WORK INSTRUCTIONS » Which lines of the entries contain the string "data"? Copy each of them.

##### INFORMATION GIVEN

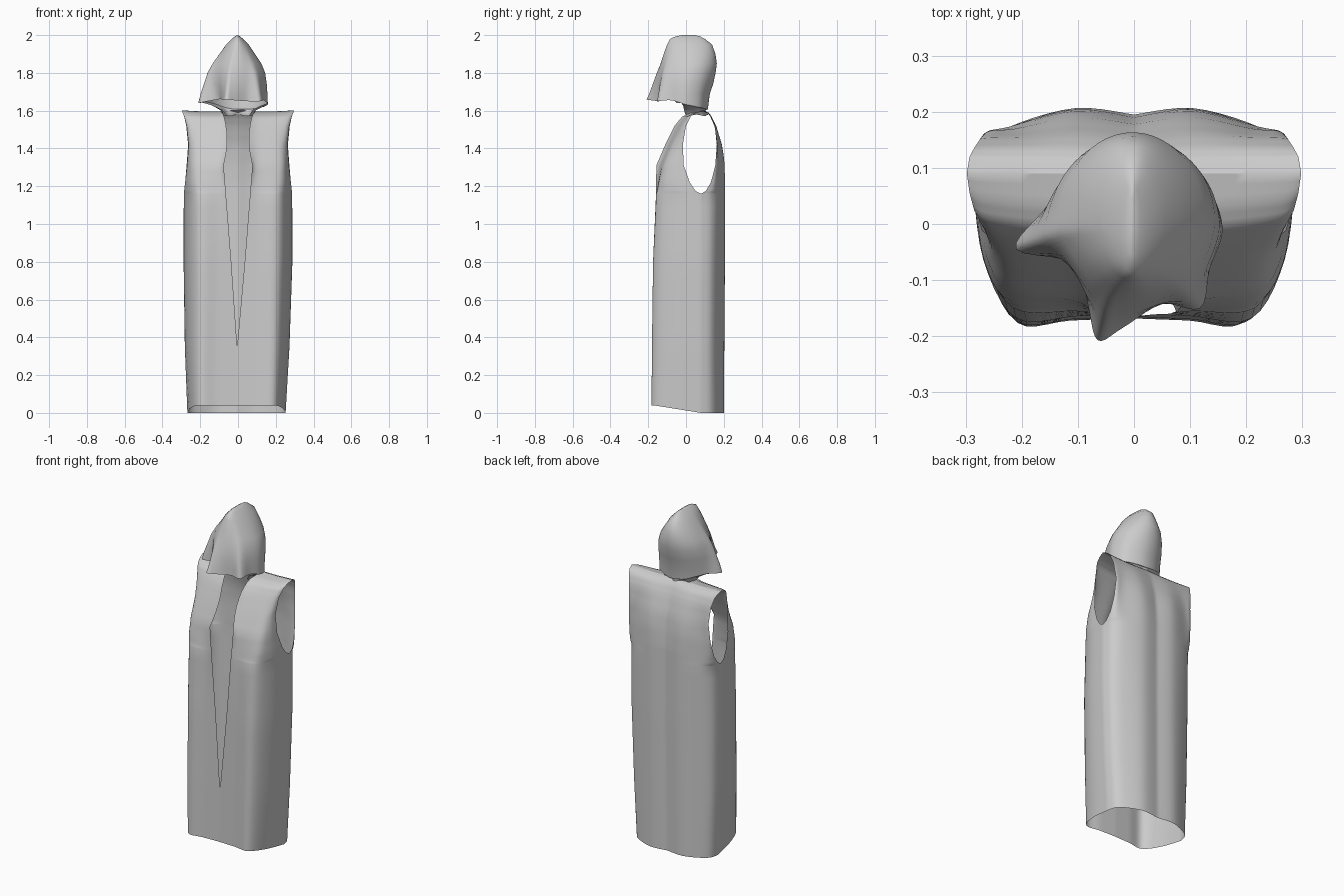
import bpy, bmesh, math
from mathutils import Vector

if "Cube" in bpy.data.objects:
    bpy.data.objects.remove(bpy.data.objects["Cube"])


def catmull(pts, n, closed=False):
    """Smooth curve through points, n samples per span."""
    m, out = len(pts), []
    for i in range(m if closed else m - 1):
        if closed:
            p = [pts[(i + k) % m] for k in (-1, 0, 1, 2)]
        else:
            p = [pts[min(max(i + k, 0), m - 1)] for k in (-1, 0, 1, 2)]
        a, b, c, d = (Vector(q) for q in p)
        for s in range(n):
            t = s / n
            out.append(0.5 * (2 * b + (c - a) * t + (2 * a - 5 * b + 4 * c - d) * t * t
                              + (3 * b - a - 3 * c + d) * t ** 3))
    if not closed:
        out.append(Vector(pts[-1]))
    return out


def loft(bm, rows, closed=False, flip=False):
    grid = [[bm.verts.new(p) for p in r] for r in rows]
    n = len(rows[0])
    for a, b in zip(grid, grid[1:]):
        for i in range(n if closed else n - 1):
            j = (i + 1) % n
            f = [a[i], a[j], b[j], b[i]]
            bm.faces.new(f[::-1] if flip else f)
    return grid


def finish(bm, name):
    bmesh.ops.remove_doubles(bm, verts=bm.verts, dist=0.0005)
    me = bpy.data.meshes.new(name)
    bm.to_mesh(me)
    bm.free()
    ob = bpy.data.objects.new(name, me)
    bpy.context.collection.objects.link(ob)
    for p in me.polygons:
        p.use_smooth = True
    return ob


# robe panels; each row: z, arm edge x, arm edge y, corner x, corner y, centre y
FRONT = [(0, .26, .08, .2, -.176, -.168), (.35, .277, .08, .205, -.174, -.165),
         (.8, .288, .08, .21, -.168, -.161), (1.16, .287, .08, .215, -.15, -.16),
         (1.175, .285, .05, .216, -.146, -.16), (1.22, .28, .02, .22, -.138, -.158),
         (1.31, .27, -.012, .22, -.118, -.157), (1.42, .262, -.017, .21, -.075, -.11),
         (1.52, .272, .0, .2, -.03, -.06), (1.57, .285, .025, .2, .0, -.02),
         (1.59, .293, .055, .2, .035, .02), (1.602, .298, .09, .2, .09, .09)]
BACK = [(0, .26, .08, .2, .165, .19), (.35, .277, .08, .205, .168, .192),
        (.8, .288, .08, .212, .172, .195), (1.16, .287, .08, .22, .174, .195),
        (1.175, .285, .105, .22, .174, .195), (1.22, .28, .132, .22, .174, .195),
        (1.31, .272, .155, .22, .174, .19), (1.42, .264, .163, .21, .17, .178),
        (1.52, .274, .152, .2, .155, .15), (1.57, .285, .135, .2, .135, .128),
        (1.59, .293, .12, .2, .118, .113), (1.602, .298, .09, .2, .09, .09)]


def slit(z):
    if z <= .35:
        return 0.0
    if z <= 1.31:
        return .076 * (z - .35) / .96
    t = (z - 1.31) / .292
    return .076 - .022 * math.sin(math.pi * t) + .006 * t


def panel_rows(keys, front, side):
    rows = []
    dense = []
    for a, b in zip(keys, keys[1:]):
        n = 5 if b[0] - a[0] > .2 else 3
        dense += [[u + (v - u) * s / n for u, v in zip(a, b)] for s in range(n)]
    dense.append(list(keys[-1]))
    for z, xa, ya, xc, yc, ym in dense:
        x0 = slit(z) if front else 0.0
        low = min(1.0, max(0.0, (1.602 - z) / .25))
        bulge = (0.0 if front else .022) * low
        ctrl = [(x0, ym), (.105, (ym + yc) / 2 + bulge), (xc, yc),
                (xa - .25 * (xa - xc), yc + .42 * (ya - yc)), (xa, ya)]
        row = []
        for x, y in catmull(ctrl, 5):
            lift = .04 * max(0, min(1, (.08 - y) / .25)) * max(0, 1 - z / .35)
            sag = .006 * math.sin(math.pi * min(1, x / .3)) * max(0, (z - 1.55) / .05)
            row.append((side * x - .008 * max(0, 1 - z / .8), y, z + lift - sag))
        rows.append(row)
    return rows


bm = bmesh.new()
for side in (1, -1):
    loft(bm, panel_rows(FRONT, True, side), flip=side < 0)
    loft(bm, panel_rows(BACK, False, side), flip=side > 0)
finish(bm, "robe_body")

# hood: ridged dome blending into a wavy draped hem
HEM = [(-.065, -.207, 1.66), (-.02, -.185, 1.655), (.05, -.143, 1.65), (.118, -.15, 1.65),
       (.135, -.08, 1.655), (.158, -.01, 1.635), (.135, .06, 1.62), (.09, .095, 1.612),
       (.02, .115, 1.605), (-.06, .105, 1.615), (-.12, .07, 1.635), (-.165, .02, 1.645),
       (-.21, -.045, 1.64), (-.105, -.07, 1.66), (-.083, -.14, 1.66)]
# rows: z, half width, front y, back y, blend to hem
DOME = [(2.0, .002, -.02, .05, 0), (1.993, .014, -.055, .075, 0), (1.98, .03, -.085, .1, 0),
        (1.95, .06, -.1, .138, 0), (1.9, .09, -.115, .158, .05), (1.85, .122, -.128, .17, .12),
        (1.8, .142, -.14, .172, .27), (1.74, .15, -.15, .172, .5), (1.69, .15, -.15, .165, .78)]
hem = catmull(HEM, 5, closed=True)
rows = []
for z, rx, yf, yb, t in DOME:
    r = []
    for h in hem:
        a = math.atan2(h.y, h.x)
        e = Vector((rx * math.cos(a) - .003, (yf + yb) / 2 + (yb - yf) / 2 * math.sin(a), z))
        r.append(e.lerp(Vector((h.x, h.y, z)), t))
    rows.append(r)
rows.append(hem)
bm = bmesh.new()
g = loft(bm, rows, closed=True, flip=True)
bm.faces.new(g[0])
bmesh.ops.recalc_face_normals(bm, faces=bm.faces)
finish(bm, "hood")

# gathered neck: continues the back of the hood hem down to the neckline
arc = hem[24:58]
rows = [arc]
for t, rx, yf, yb, z in ((.4, .1, -.02, .11, 1.61), (.85, .085, -.03, .1, 1.598),
                         (1, .078, -.02, .115, 1.575)):
    r = []
    for i, h in enumerate(arc):
        a = math.radians(-40 + 260 * i / (len(arc) - 1))
        k = 1 + .04 * math.sin(9 * a)
        s = math.sin(a)
        y = .03 + k * s * ((yb - .03) if s > 0 else (.03 - yf))
        r.append(h.lerp(Vector((rx * k * math.cos(a), y, z + .004 * math.sin(5 * a))), t))
    rows.append(r)
bm = bmesh.new()
loft(bm, rows, flip=True)
finish(bm, "neck_gather")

##########

WRITTEN SOLUTION »
if "Cube" in bpy.data.objects:
    bpy.data.objects.remove(bpy.data.objects["Cube"])
    me = bpy.data.meshes.new(name)
    ob = bpy.data.objects.new(name, me)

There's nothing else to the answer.